» **WHAT YOU SHOULD DO**: Take the entries below and print, exactly, the stretch from the line containing "matrix=Matrix.Translation((x, y, (low" through the line containing "bpy.data.objects.remove(other, do_unlink=True)", both included.
....
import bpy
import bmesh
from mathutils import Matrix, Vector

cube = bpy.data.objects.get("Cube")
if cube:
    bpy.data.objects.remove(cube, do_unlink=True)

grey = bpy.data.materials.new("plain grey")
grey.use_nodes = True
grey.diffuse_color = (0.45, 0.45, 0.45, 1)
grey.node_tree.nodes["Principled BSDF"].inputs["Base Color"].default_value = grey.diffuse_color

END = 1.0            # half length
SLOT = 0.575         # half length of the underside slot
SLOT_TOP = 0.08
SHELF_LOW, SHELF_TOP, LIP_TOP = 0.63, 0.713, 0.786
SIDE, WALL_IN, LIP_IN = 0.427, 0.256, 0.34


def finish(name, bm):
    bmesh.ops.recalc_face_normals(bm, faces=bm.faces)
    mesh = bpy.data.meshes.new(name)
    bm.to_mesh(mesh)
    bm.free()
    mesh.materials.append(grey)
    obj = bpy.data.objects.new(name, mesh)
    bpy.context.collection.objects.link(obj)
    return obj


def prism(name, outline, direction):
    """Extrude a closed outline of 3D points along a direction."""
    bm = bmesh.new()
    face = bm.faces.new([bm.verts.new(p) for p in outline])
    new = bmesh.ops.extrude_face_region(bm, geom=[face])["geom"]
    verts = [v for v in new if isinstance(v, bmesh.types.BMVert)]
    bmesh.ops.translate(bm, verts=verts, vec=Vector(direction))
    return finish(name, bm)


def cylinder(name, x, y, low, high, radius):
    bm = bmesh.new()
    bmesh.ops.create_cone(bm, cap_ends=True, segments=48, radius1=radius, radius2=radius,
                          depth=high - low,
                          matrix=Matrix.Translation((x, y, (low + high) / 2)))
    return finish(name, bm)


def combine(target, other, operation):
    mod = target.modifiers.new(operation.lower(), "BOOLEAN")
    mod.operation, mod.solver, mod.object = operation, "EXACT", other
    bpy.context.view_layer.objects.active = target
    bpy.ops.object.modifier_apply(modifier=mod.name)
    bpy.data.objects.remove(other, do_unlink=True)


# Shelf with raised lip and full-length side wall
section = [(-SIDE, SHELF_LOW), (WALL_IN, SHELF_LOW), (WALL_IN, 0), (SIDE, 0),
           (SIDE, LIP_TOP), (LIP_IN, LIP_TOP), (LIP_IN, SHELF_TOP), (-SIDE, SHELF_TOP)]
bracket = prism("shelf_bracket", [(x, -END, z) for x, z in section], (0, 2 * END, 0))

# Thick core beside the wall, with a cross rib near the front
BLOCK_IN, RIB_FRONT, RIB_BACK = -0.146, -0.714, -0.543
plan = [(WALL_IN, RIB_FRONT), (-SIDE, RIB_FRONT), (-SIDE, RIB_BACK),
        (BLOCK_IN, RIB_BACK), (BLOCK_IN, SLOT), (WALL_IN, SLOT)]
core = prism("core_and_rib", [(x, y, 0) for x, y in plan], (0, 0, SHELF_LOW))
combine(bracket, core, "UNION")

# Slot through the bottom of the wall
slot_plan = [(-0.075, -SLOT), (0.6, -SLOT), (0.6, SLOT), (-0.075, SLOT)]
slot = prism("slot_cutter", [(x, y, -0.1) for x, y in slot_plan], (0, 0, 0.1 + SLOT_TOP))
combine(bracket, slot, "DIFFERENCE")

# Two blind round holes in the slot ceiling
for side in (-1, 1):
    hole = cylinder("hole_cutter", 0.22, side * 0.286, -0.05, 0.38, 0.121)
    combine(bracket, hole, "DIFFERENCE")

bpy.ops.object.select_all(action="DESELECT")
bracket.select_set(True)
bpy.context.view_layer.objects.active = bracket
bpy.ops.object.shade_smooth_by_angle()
....
» **TASK RESULT**:
                          matrix=Matrix.Translation((x, y, (low + high) / 2)))
    return finish(name, bm)


def combine(target, other, operation):
    mod = target.modifiers.new(operation.lower(), "BOOLEAN")
    mod.operation, mod.solver, mod.object = operation, "EXACT", other
    bpy.context.view_layer.objects.active = target
    bpy.ops.object.modifier_apply(modifier=mod.name)
    bpy.data.objects.remove(other, do_unlink=True)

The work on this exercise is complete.